### [EXERCISE DETAILS]
Once the line containing "import bpy, bmesh" is found in the entries below, reproduce it and every line after it, stopping at and including the line containing "LEAN = (Matrix.Translation((0, 0, 0.74))"; reproduce nothing else, and keep each line exact.

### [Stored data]

--- START ---

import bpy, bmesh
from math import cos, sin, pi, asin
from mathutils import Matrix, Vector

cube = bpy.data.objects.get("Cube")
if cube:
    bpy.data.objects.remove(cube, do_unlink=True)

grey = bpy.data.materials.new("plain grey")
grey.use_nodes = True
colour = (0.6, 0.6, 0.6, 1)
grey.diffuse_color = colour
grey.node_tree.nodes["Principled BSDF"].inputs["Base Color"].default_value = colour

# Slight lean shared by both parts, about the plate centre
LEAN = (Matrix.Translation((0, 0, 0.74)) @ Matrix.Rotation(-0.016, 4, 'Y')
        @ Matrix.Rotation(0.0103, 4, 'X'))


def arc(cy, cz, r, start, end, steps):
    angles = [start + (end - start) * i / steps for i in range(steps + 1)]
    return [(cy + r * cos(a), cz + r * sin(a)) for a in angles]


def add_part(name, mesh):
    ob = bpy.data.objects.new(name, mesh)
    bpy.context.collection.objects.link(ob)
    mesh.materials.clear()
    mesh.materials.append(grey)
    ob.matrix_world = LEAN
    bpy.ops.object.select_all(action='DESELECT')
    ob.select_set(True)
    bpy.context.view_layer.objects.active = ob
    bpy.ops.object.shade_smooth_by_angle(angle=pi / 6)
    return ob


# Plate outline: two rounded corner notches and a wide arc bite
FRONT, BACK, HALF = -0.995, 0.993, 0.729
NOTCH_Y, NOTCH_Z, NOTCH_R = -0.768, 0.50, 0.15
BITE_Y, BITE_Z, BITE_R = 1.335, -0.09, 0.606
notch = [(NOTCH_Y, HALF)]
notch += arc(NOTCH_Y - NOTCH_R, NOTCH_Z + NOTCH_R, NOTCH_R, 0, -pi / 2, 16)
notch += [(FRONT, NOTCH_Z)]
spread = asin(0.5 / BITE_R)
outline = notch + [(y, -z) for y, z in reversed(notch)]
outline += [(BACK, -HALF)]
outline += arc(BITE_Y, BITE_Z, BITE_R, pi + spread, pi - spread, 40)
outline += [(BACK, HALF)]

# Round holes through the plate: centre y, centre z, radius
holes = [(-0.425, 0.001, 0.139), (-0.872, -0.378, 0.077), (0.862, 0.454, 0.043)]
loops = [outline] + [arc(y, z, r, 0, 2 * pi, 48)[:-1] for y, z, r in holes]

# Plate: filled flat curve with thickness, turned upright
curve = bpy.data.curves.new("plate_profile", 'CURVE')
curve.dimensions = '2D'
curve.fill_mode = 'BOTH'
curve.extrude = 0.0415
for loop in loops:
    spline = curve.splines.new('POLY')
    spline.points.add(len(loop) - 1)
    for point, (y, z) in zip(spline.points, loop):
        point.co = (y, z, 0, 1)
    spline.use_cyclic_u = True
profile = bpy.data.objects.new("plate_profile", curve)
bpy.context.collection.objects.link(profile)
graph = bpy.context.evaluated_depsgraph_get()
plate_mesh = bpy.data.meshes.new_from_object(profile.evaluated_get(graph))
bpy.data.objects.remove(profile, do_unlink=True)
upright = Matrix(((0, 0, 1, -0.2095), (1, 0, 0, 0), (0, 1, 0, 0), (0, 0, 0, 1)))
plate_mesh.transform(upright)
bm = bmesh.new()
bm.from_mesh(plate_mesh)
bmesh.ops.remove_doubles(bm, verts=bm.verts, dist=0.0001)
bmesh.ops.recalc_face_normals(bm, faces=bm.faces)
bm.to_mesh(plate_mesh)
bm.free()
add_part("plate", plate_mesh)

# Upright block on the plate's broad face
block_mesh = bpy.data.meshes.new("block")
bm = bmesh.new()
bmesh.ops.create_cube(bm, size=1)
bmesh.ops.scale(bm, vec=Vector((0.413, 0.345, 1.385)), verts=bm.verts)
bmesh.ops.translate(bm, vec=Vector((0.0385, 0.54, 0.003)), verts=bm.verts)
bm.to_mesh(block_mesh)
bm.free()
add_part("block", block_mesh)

--- END ---
--- START ---

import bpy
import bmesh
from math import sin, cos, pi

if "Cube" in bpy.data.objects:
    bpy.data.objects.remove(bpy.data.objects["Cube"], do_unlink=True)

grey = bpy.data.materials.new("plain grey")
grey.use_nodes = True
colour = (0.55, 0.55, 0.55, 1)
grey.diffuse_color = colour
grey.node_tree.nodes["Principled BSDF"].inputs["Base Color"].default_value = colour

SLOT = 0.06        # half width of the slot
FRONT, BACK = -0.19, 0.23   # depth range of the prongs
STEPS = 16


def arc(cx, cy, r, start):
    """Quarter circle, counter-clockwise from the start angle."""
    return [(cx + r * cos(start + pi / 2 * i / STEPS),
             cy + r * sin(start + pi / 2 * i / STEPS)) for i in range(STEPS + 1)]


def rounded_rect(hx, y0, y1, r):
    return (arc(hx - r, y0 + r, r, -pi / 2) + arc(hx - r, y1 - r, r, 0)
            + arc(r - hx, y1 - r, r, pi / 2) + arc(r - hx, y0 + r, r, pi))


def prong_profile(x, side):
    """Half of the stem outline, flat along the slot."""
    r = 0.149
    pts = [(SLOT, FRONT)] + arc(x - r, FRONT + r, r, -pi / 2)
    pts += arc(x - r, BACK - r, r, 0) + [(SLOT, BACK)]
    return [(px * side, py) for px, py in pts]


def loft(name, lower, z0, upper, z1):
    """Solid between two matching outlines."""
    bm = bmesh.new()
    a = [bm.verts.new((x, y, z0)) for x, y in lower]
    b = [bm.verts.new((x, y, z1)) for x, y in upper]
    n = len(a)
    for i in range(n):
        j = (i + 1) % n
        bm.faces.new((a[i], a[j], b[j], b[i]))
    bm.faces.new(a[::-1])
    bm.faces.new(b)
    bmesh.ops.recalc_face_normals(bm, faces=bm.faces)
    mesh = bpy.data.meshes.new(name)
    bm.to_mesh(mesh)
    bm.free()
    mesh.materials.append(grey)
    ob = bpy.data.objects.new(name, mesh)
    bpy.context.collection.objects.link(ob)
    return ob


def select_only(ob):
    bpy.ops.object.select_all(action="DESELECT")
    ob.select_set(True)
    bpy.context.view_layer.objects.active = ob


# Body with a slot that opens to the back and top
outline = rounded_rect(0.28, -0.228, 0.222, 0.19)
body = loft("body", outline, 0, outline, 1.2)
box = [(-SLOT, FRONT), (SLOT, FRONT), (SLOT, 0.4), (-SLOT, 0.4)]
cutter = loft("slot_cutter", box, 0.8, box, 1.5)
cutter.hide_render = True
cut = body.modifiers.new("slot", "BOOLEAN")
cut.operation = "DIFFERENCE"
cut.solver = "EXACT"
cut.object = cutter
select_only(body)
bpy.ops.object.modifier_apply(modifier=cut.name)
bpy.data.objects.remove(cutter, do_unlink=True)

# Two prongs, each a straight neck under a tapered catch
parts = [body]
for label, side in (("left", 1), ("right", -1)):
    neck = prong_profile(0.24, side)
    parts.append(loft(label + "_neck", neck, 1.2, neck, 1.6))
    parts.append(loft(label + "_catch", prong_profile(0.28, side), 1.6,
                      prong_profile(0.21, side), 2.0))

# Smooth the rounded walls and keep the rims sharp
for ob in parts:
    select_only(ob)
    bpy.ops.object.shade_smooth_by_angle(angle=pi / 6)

--- END ---

### [WRITTEN SOLUTION]
import bpy, bmesh
from math import cos, sin, pi, asin
from mathutils import Matrix, Vector

cube = bpy.data.objects.get("Cube")
if cube:
    bpy.data.objects.remove(cube, do_unlink=True)

grey = bpy.data.materials.new("plain grey")
grey.use_nodes = True
colour = (0.6, 0.6, 0.6, 1)
grey.diffuse_color = colour
grey.node_tree.nodes["Principled BSDF"].inputs["Base Color"].default_value = colour

# Slight lean shared by both parts, about the plate centre
LEAN = (Matrix.Translation((0, 0, 0.74)) @ Matrix.Rotation(-0.016, 4, 'Y')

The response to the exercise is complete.